Forms and Leaky Abstractions
The model on Windows for rich-client programming is event-driven. Your window waits for a message, which is dispatched to a handler method it has registered with the OS (the Window Procedure). Frameworks hide this complexity here: in Windows Forms you register a delegate to listen an event and the underlying framework calls that delegate for you when it receives the event you were listening for.
Web applications work by a request-response paradigm. The browser sends a message to the server, which spins up your application in response to the request. Your application processes the request and responds with a message that tells the browser what content to display now.
WebForms’ server side controls brought the familiar world of event-driven programming to the web, by the trick of parsing the request to determine what action had caused the request and then raising an appropriate event on the target page.
Windows applications are stateful. While we react to events, the state of the application is preserved across those events, for the lifetime of the application.
By contrast web applications are stateless. The server spins up a new instance of our application to service each request.
As well as giving the illusion of event-driven programming, WebForms’ also created an illusion of state-fullness. The state of our page was preserved between requests using hidden fields embedded within the HTML and restored when the request was parsed so that our page felt as though it was stateful.
This illusion of event-driven, stateful behavior provided a familiar model for forms developers to use when tackling web projects and enabled programmers with little web experience to transition to web development.

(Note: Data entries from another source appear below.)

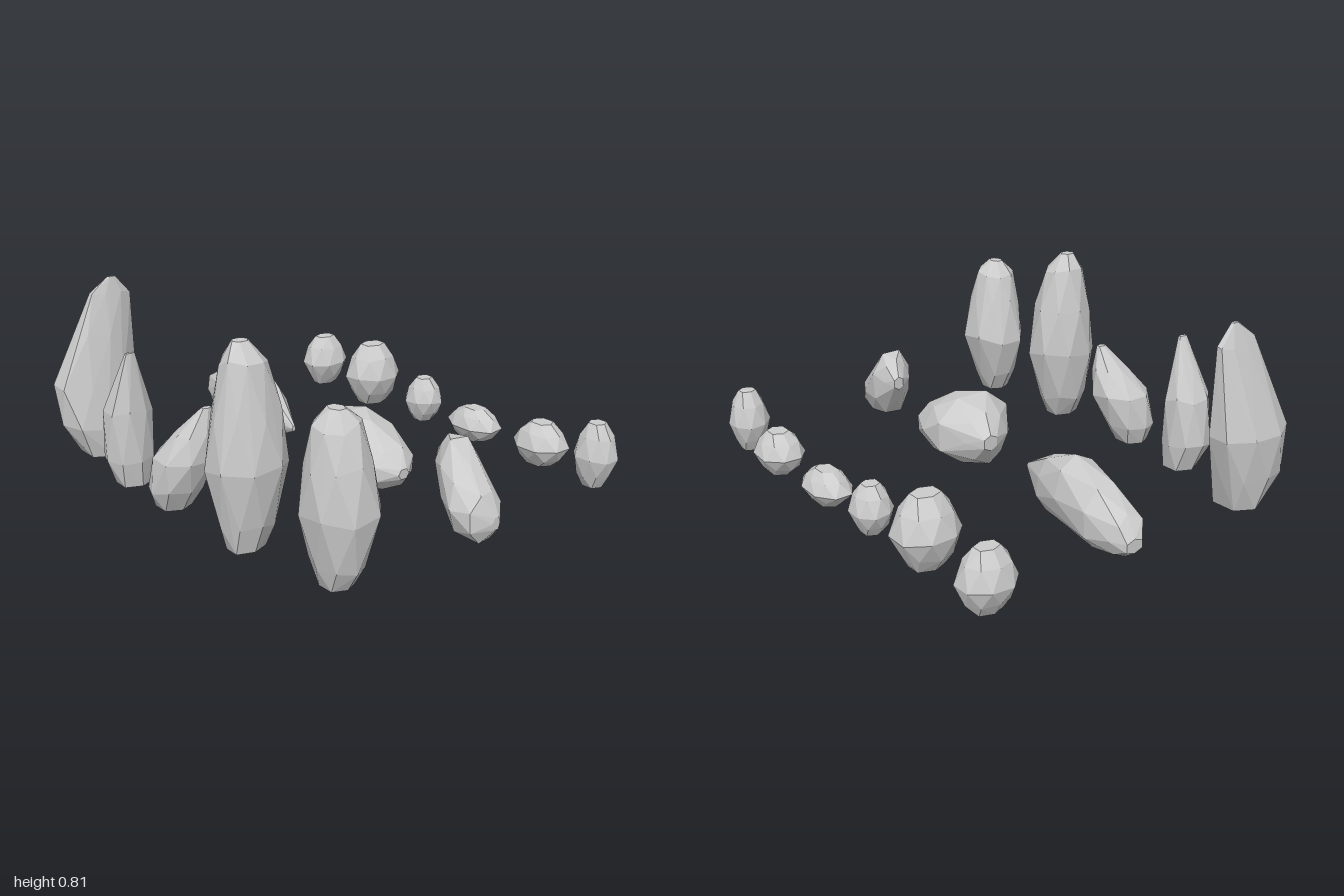
import * as THREE from 'three';
import { ConvexGeometry } from 'three/addons/geometries/ConvexGeometry.js';

const material = new THREE.MeshStandardMaterial({ color: 0xcccccc, flatShading: true });

// Small seeded generator for chipped irregularity
function seeded(seed) {
  let s = seed * 7919 + 17;
  return () => (s = (s * 16807) % 2147483647) / 2147483647;
}

// Rings are [position along axis, a0, a1, b0, b1]; their hull forms one faceted stone.
// Upright stones: axis y, a = x, b = z.  Lying stones: axis z, a = x, b = y.
function stone(name, rings, lying, seed) {
  const rnd = seeded(seed), points = [];
  rings.forEach(([t, a0, a1, b0, b1], r) => {
    const end = r === 0 || r === rings.length - 1;
    const sides = end ? 6 : 8;
    const phase = r % 2 ? 0 : 0.5;
    for (let k = 0; k < sides; k++) {
      const ang = ((k + phase) / sides) * Math.PI * 2;
      const grow = (phase ? 1 / Math.cos(Math.PI / sides) : 1) * (1 - 0.05 * rnd());
      const ca = THREE.MathUtils.clamp(Math.cos(ang) * grow, -1, 1);
      const cb = THREE.MathUtils.clamp(Math.sin(ang) * grow, -1, 1);
      const a = (a0 + a1) / 2 + ca * (a1 - a0) / 2;
      const b = (b0 + b1) / 2 + cb * (b1 - b0) / 2;
      // nudge the middle rings along the axis so facets do not line up
      const p = end ? t : t + (rnd() - 0.5) * 0.05 * Math.abs(rings.at(-1)[0] - rings[0][0]);
      points.push(lying ? new THREE.Vector3(a, b, p) : new THREE.Vector3(a, p, b));
    }
  });
  const mesh = new THREE.Mesh(new ConvexGeometry(points), material);
  mesh.name = name;
  return mesh;
}

// Tall standing stones
const standing = [
  [[0, -.72, -.55, -.93, -.73], [.15, -.82, -.5, -.97, -.72], [.32, -.82, -.45, -.975, -.75],
    [.55, -.74, -.45, -.91, -.77], [.72, -.65, -.46, -.86, -.8], [.8, -.57, -.53, -.83, -.81]],
  [[0, -.78, -.64, -.5, -.36], [.12, -.83, -.61, -.55, -.34], [.33, -.82, -.62, -.52, -.35],
    [.46, -.79, -.66, -.46, -.36], [.59, -.75, -.71, -.39, -.37]],
  [[.01, -.79, -.66, -.17, -.03], [.1, -.84, -.6, -.2, .03], [.24, -.82, -.56, -.17, .07],
    [.35, -.76, -.57, -.08, .07], [.45, -.66, -.62, .02, .05]],
  [[0, -.78, -.64, .32, .44], [.1, -.82, -.58, .26, .48], [.33, -.85, -.53, .23, .51],
    [.54, -.83, -.54, .235, .49], [.74, -.78, -.6, .28, .44], [.81, -.73, -.66, .32, .38]],
  [[.01, -.7, -.59, .78, .9], [.1, -.74, -.55, .72, .95], [.3, -.77, -.49, .68, .99],
    [.48, -.765, -.52, .71, .97], [.62, -.73, -.56, .75, .92], [.68, -.68, -.62, .8, .88]],
];

// Long lying boulders
const boulders = [
  [[-1, .08, .16, .08, .14], [-.94, .01, .19, .03, .21], [-.79, -.03, .2, .01, .27],
    [-.6, -.07, .175, .01, .32], [-.42, -.035, .12, .02, .25], [-.23, -.01, .01, .11, .14]],
  [[-.08, .05, .12, .16, .23], [0, -.07, .155, .06, .3], [.15, -.19, .2, .02, .33],
    [.27, -.175, .195, .02, .31], [.41, -.1, .125, .05, .22], [.48, -.02, .04, .11, .16]],
  [[.61, .07, .12, .23, .29], [.67, 0, .14, .15, .36], [.75, -.06, .15, .06, .37],
    [.86, -.125, .125, .01, .29], [.95, -.1, .08, .02, .22], [1, -.02, .02, .08, .14]],
];

// Small rounded pebbles as bounds: x0, x1, y0, y1, z0, z1
const pebbles = [
  [.61, .84, .02, .27, -.99, -.8],
  [.58, .85, .02, .32, -.63, -.39],
  [.65, .82, .02, .23, -.25, -.07],
  [.65, .83, .02, .17, .04, .31],
  [.65, .85, .02, .21, .44, .69],
  [.65, .82, .02, .3, .78, .96],
];
const pebbleProfile = [[0, .48], [.2, .84], [.47, 1.02], [.78, .84], [1, .4]];

function pebbleRings([x0, x1, y0, y1, z0, z1]) {
  const cx = (x0 + x1) / 2, cz = (z0 + z1) / 2;
  return pebbleProfile.map(([t, s]) => {
    const hx = s * (x1 - x0) / 2, hz = s * (z1 - z0) / 2;
    return [y0 + t * (y1 - y0), cx - hx, cx + hx, cz - hz, cz + hz];
  });
}

export function createModel() {
  const model = new THREE.Group();
  model.name = 'rockSet';
  standing.forEach((r, i) => model.add(stone(`standingStone${i + 1}`, r, false, i + 1)));
  boulders.forEach((r, i) => model.add(stone(`boulder${i + 1}`, r, true, i + 11)));
  pebbles.forEach((p, i) => model.add(stone(`pebble${i + 1}`, pebbleRings(p), false, i + 21)));
  return model;
}
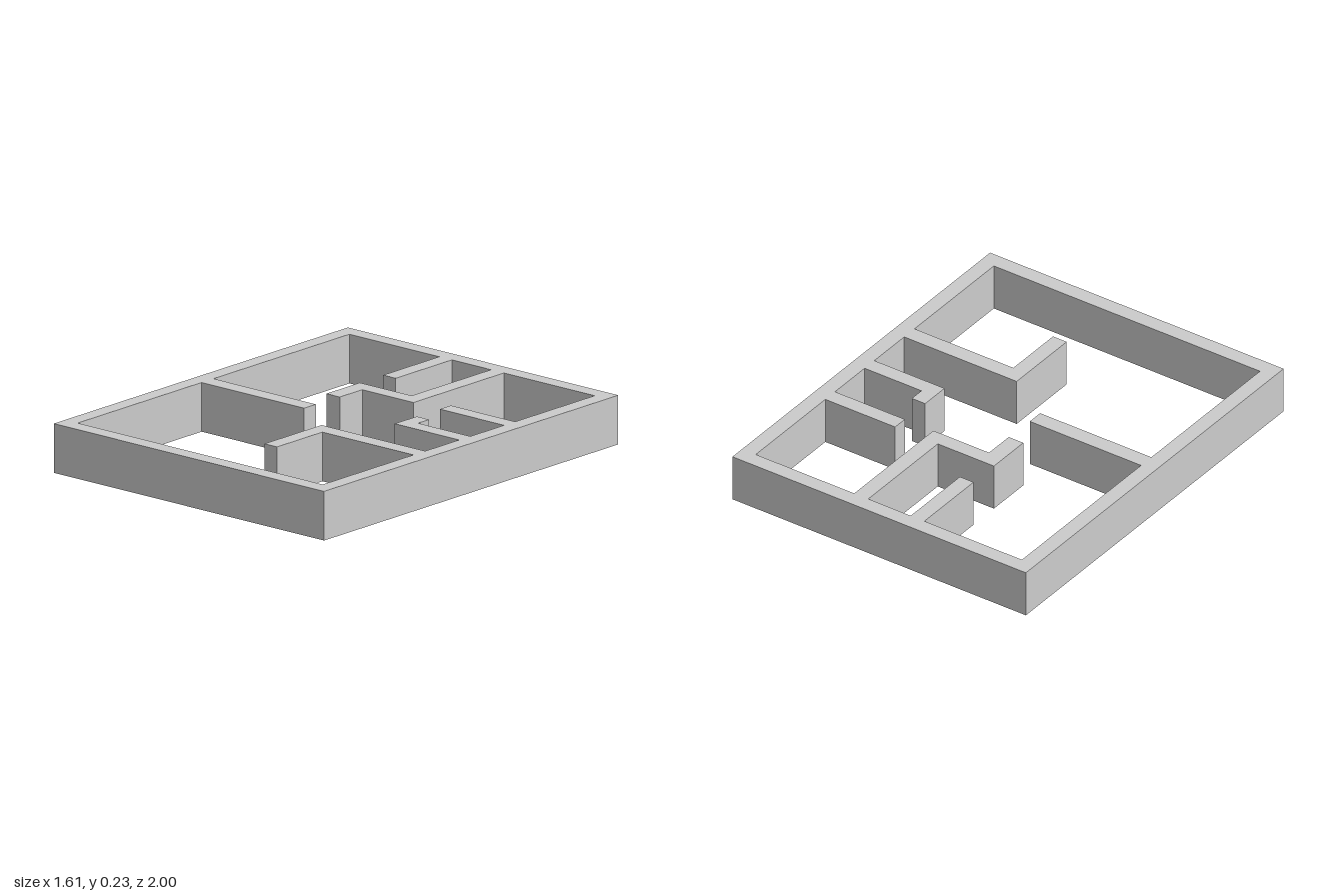
import * as THREE from 'three';

const HEIGHT = 0.23;
const material = new THREE.MeshStandardMaterial({ color: 0xcccccc, flatShading: true });

const toPoints = (outline) => outline.map(([x, z]) => new THREE.Vector2(x, z));
const rectangle = (x0, x1, z0, z1) => [[x0, z0], [x1, z0], [x1, z1], [x0, z1]];

// Raises a floor outline of [x, z] corners, with an optional opening, to wall height
function wall(name, outline, opening) {
  const shape = new THREE.Shape(toPoints(outline));
  if (opening) shape.holes.push(new THREE.Path(toPoints(opening)));
  const geometry = new THREE.ExtrudeGeometry(shape, { depth: HEIGHT, bevelEnabled: false });
  geometry.rotateX(Math.PI / 2).translate(0, HEIGHT, 0);
  const mesh = new THREE.Mesh(geometry, material);
  mesh.name = name;
  return mesh;
}

export function createModel() {
  const group = new THREE.Group();
  group.name = 'floorPlanWalls';

  group.add(
    // Outer walls, open at top and bottom
    wall('outerWalls', rectangle(-0.805, 0.805, -1, 1), rectangle(-0.73, 0.73, -0.925, 0.923)),

    // Partitions from the back wall
    wall('backStubPartition', rectangle(-0.195, -0.12, -0.925, -0.543)),
    wall('backSteppedPartition', [
      [0.113, -0.925], [0.19, -0.925], [0.19, -0.31], [-0.115, -0.31],
      [-0.115, -0.157], [-0.195, -0.157], [-0.195, -0.385], [0.113, -0.385],
    ]),

    // Partitions from the +x wall
    wall('leftStraightPartition', rectangle(0.347, 0.73, -0.385, -0.31)),
    wall('leftHookedPartition', [
      [0.73, -0.08], [0.73, -0.005], [0.345, -0.005],
      [0.345, -0.155], [0.418, -0.155], [0.418, -0.08],
    ]),
    wall('leftCornerPartition', [
      [0.73, 0.227], [0.73, 0.307], [0.188, 0.307],
      [0.188, 0.615], [0.113, 0.615], [0.113, 0.227],
    ]),

    // Partition from the -x wall
    wall('rightPartition', rectangle(-0.73, -0.12, 0, 0.08)),
  );
  return group;
}
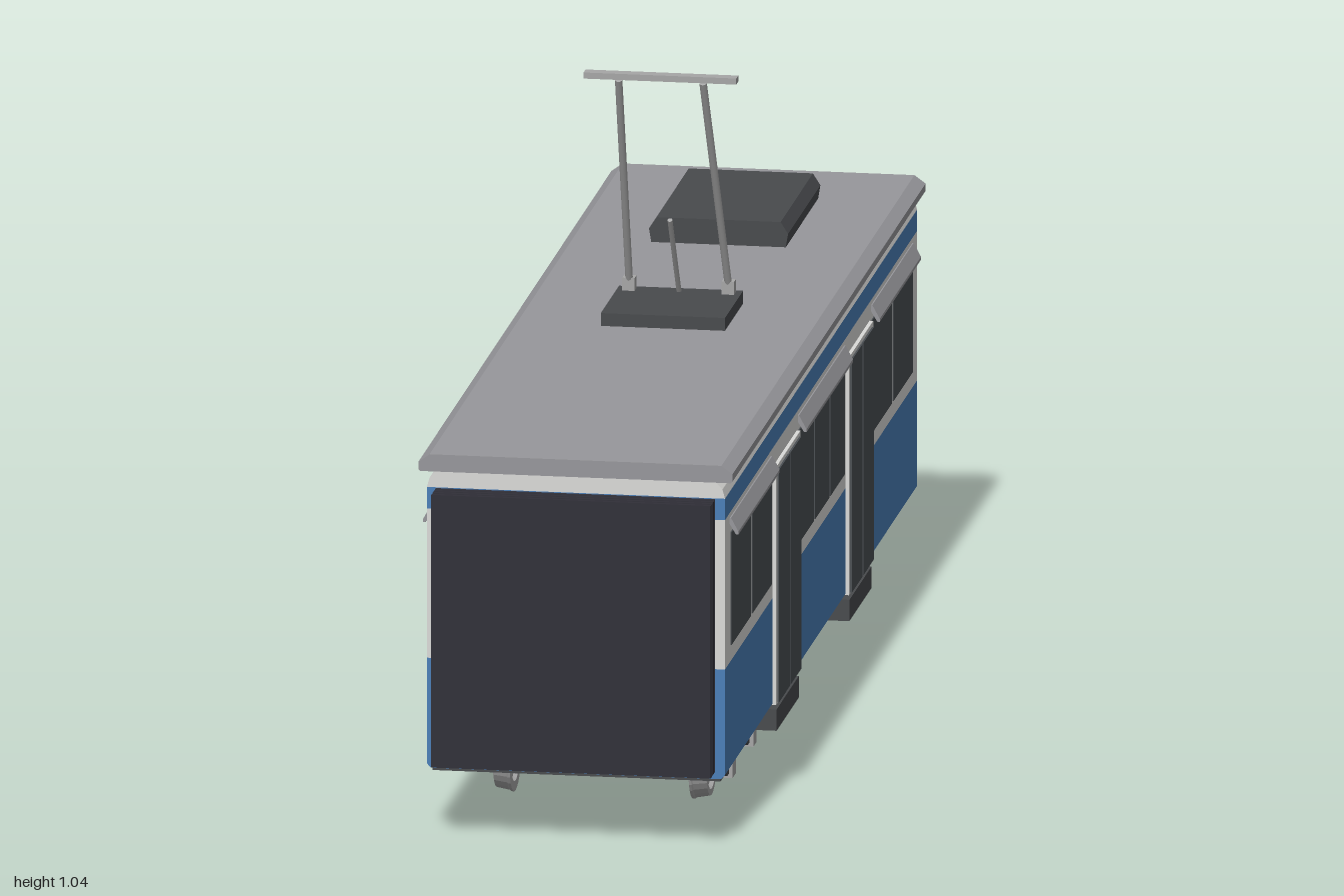
import * as THREE from 'three';

const paint = (name, color) => {
  const m = new THREE.MeshStandardMaterial({ color });
  m.name = name;
  return m;
};

export function createModel() {
  const blue = paint('blue', 0x4a7fb8);
  const white = paint('white', 0xdadad8);
  const roofGrey = paint('roofGrey', 0x97979b);
  const dark = paint('darkGrey', 0x484a4d);
  const glass = paint('glass', 0x4a4f53);
  const rubber = paint('rubber', 0x302f38);
  const metal = paint('metal', 0xa6a6a6);

  const model = new THREE.Group();
  model.name = 'tramCar';

  const add = (name, geo, mat, x = 0, y = 0, z = 0, parent = model) => {
    const mesh = new THREE.Mesh(geo, mat);
    mesh.name = name;
    mesh.position.set(x, y, z);
    parent.add(mesh);
    return mesh;
  };
  // Box given by its limits on each axis
  const box = (name, mat, [x0, x1], [y0, y1], [z0, z1], parent = model) =>
    add(name, new THREE.BoxGeometry(Math.abs(x1 - x0), y1 - y0, Math.abs(z1 - z0)), mat,
      (x0 + x1) / 2, (y0 + y1) / 2, (z0 + z1) / 2, parent);
  // Outline extruded along z
  const extrude = (pts, depth) => new THREE.ExtrudeGeometry(
    new THREE.Shape(pts.map(p => new THREE.Vector2(...p))), { depth, bevelEnabled: false });
  const prism = (name, mat, pts, z0, z1) => add(name, extrude(pts, z1 - z0), mat, 0, 0, z0);
  const mirrored = half => [...half, ...half.map(([x, y]) => [-x, y]).reverse()];
  // Round bar between two points
  const rod = (name, mat, a, b, r, parent = model) => {
    const p = new THREE.Vector3(...a), q = new THREE.Vector3(...b);
    const d = q.clone().sub(p);
    const m = add(name, new THREE.CylinderGeometry(r, r, d.length(), 10), mat, 0, 0, 0, parent);
    m.position.copy(p).add(q).multiplyScalar(0.5);
    m.quaternion.setFromUnitVectors(new THREE.Vector3(0, 1, 0), d.normalize());
  };

  // Body bands, stacked
  const L = 0.95;
  prism('lowerBody', blue, mirrored([[0.234, 0.105], [0.24, 0.112], [0.24, 0.285]]), -L, L);
  box('windowBand', white, [-0.24, 0.24], [0.285, 0.53], [-L, L]);
  box('upperStripe', blue, [-0.24, 0.24], [0.53, 0.565], [-L, L]);
  prism('cornice', white, mirrored([[0.24, 0.565], [0.236, 0.58], [0.225, 0.592]]), -L, L);
  box('floor', dark, [-0.232, 0.232], [0.1, 0.106], [-0.945, 0.945]);
  prism('roof', roofGrey, mirrored([[0.25, 0.592], [0.253, 0.595], [0.253, 0.607], [0.235, 0.62]]),
    -0.955, 0.955);

  // Folded bellows at both ends
  for (const s of [-1, 1]) {
    for (let i = 0; i < 4; i++) {
      const z = 0.95 + i * 0.0125;
      box('bellowsGroove', rubber, [-0.215, 0.215], [0.13, 0.555], [s * z, s * (z + 0.005)]);
      box('bellowsFold', rubber, [-0.225, 0.225], [0.118, 0.565], [s * (z + 0.005), s * (z + 0.0125)]);
    }
  }

  // Windows, awnings, doors and steps on each side
  const windows = [[0.898, 0.706], [0.69, 0.497], [0.225, 0.082], [0.07, -0.07],
    [-0.082, -0.225], [-0.497, -0.69], [-0.706, -0.898]];
  const awnings = [[0.495, 0.903], [-0.23, 0.23], [-0.903, -0.495]];
  for (const s of [-1, 1]) {
    for (const zz of windows)
      box('window', glass, [s * 0.238, s * 0.242], [0.312, 0.497], zz);
    for (const [z0, z1] of awnings)
      prism('awning', roofGrey, [[s * 0.238, 0.522], [s * 0.242, 0.522], [s * 0.254, 0.5],
        [s * 0.254, 0.495], [s * 0.25, 0.495], [s * 0.238, 0.515]], z0, z1);
    for (const c of [-0.36, 0.36]) {
      box('doorFrame', white, [s * 0.235, s * 0.246], [0.11, 0.5], [c - 0.12, c + 0.12]);
      for (const k of [-1, 1])
        box('doorLeaf', glass, [s * 0.24, s * 0.249], [0.112, 0.493], [c + k * 0.004, c + k * 0.109]);
      box('step', dark, [s * 0.205, s * 0.245], [0.065, 0.1], [c - 0.11, c + 0.11]);
    }
  }

  // Equipment under the floor
  box('underfloorBox', dark, [-0.19, 0.19], [0.07, 0.102], [-0.3, 0.3]);
  for (const s of [-1, 1]) {
    box('sideBeam', metal, [s * 0.185, s * 0.2], [0.072, 0.096], [-0.25, 0.25]);
    for (let i = 0; i < 4; i++) {
      const z = (i - 1.5) * 0.145;
      box('beamOpening', dark, [s * 0.198, s * 0.203], [0.074, 0.094], [z - 0.033, z + 0.033]);
    }
  }

  // Bogies with profiled wheels, side frames, axle boxes and springs
  const wheelGeo = new THREE.LatheGeometry([[0, -0.008], [0.04, -0.008], [0.044, -0.014], [0.054, -0.014],
    [0.058, 0.008], [0.06, 0.01], [0.06, 0.014], [0.044, 0.014], [0.04, 0.008], [0, 0.008]]
    .map(p => new THREE.Vector2(...p)), 28).toNonIndexed();
  wheelGeo.computeVertexNormals();
  const frameGeo = extrude(mirrored([[0.05, 0.062], [0.07, 0.045], [0.135, 0.045], [0.16, 0.06],
    [0.16, 0.085], [0.14, 0.092], [0.075, 0.092], [0.05, 0.085]]), 0.02);
  for (const c of [-0.56, 0.56]) {
    const bogie = new THREE.Group();
    bogie.name = 'bogie';
    bogie.position.z = c;
    model.add(bogie);
    box('bolster', dark, [-0.145, 0.145], [0.068, 0.102], [-0.075, 0.075], bogie);
    for (const s of [-1, 1]) {
      const frame = add('sideFrame', frameGeo, dark, s * 0.192 - 0.01, 0, 0, bogie);
      frame.rotation.y = Math.PI / 2;
    }
    for (const z of [-0.103, 0.103]) {
      rod('axle', metal, [-0.2, 0.06, z], [0.2, 0.06, z], 0.01, bogie);
      for (const s of [-1, 1]) {
        const wheel = add('wheel', wheelGeo, metal, s * 0.158, 0.06, z, bogie);
        wheel.rotation.z = s * Math.PI / 2;
        box('axleBox', metal, [s * 0.18, s * 0.208], [0.038, 0.074], [z - 0.016, z + 0.016], bogie);
        for (const k of [-0.025, 0.025])
          rod('spring', metal, [s * 0.192, 0.09, z + k], [s * 0.192, 0.104, z + k], 0.01, bogie);
      }
    }
  }

  // Roof equipment
  prism('roofUnit', dark, mirrored([[0.108, 0.618], [0.112, 0.642], [0.1, 0.661]]), -0.78, -0.46);
  box('collectorBase', dark, [-0.1, 0.1], [0.618, 0.641], [-0.09, 0.09]);
  for (const s of [-1, 1]) {
    rod('collectorArm', metal, [s * 0.08, 0.65, -0.07], [s * 0.068, 1.03, 0.11], 0.006);
    box('collectorFoot', metal, [s * 0.07, s * 0.09], [0.64, 0.662], [-0.08, -0.06]);
  }
  rod('collectorStrut', metal, [0, 0.64, -0.07], [0, 0.78, 0.02], 0.004);
  box('contactBar', metal, [-0.123, 0.123], [1.032, 1.042], [0.1, 0.12]);

  return model;
}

The question is whether this illusion hinders as much as it helps. ViewState, the mechanism used to provide the stateful illusion has resulted in heavy pages as developers fail to grasp how it works ‘under the hood’ and make mistakes in its usage; developers no longer understand what HTML elements like input controls and forms are for; mixing dynamic HTML client-side behavior i.e. Ajax with server-side WebForms controls becomes messy rapidly; the postback model for raising events results in pages that flicker and are unresponsive; the loading of control state on requests encourages developers to think they are interacting with controls, not that they are rendering HTML for display by the browser; the page lifecycle is sufficiently torturous that is has become a favorite interview question.
WebForms have become a leaky abstraction, hiding too much so that the underlying protocols have been obscured and many developers cannot understand how to resolve problems when they hit them.
So the divorce of frameworks like MonoRail from the server-side control model is deliberate. While WebForms developers may look on hesitantly, the truth is that a model that reflects how the web works is in many ways easier to understand.
People who encounter MVC frameworks for the first time often stumble upon how useful they seem to be to RESTian services. The reality, of course, is that ,REST, Monorail et al all seem to have an affinity, because they expose how the web works, instead of obscuring it under a borrowed, and ill-fitting paradigm.
One facet of good design is software that is amenable to change. When we think about the cost of software we need to consider the total cost of ownership, not just the cost to live. Sadly that often gets forgotten, because people don’t add the two costs together when thinking about software, leading to short-term approaches in build, in an effort to reduce cost, even if the overall cost then increases.
When we talk about cost of ownership, the big cost is how amenable is the software to change. As the business the software serves changes, so must the software. While I have been told many times, ‘we do not need to worry about good design, we will never need to change the software’ I have never seen that to be true. In fact, change usually happens long before the first release.
It turns out that Test Driven Development encourages the adoption of MVC frameworks because UIs tend to require hosting in a context (browser, windows message pump, and console) that vanilla testing frameworks can’t simulate. It’s much easier with TDD to use a Test Double and replace the view with something that you can test.
Of course you might want to replace the model too if it talks to the DB, but that’s a separate story. ‘
It’s worth repeating an earlier blog here. There is a danger that some xUnit testing frameworks try too hard to solve the problem of hard to test code. They introduce the risk that you are no longer encouraged by those ‘hard to test’ areas to adopt best practices. Testing frameworks need to be smart enough, but no smarter.
So, as other posters have mentioned the addition of an MVC framework enables people who want to work in a Test-First way. However it’s important to recognize that one facet of putting your code under test, is the emergence of good design, so designing for testability is also good design.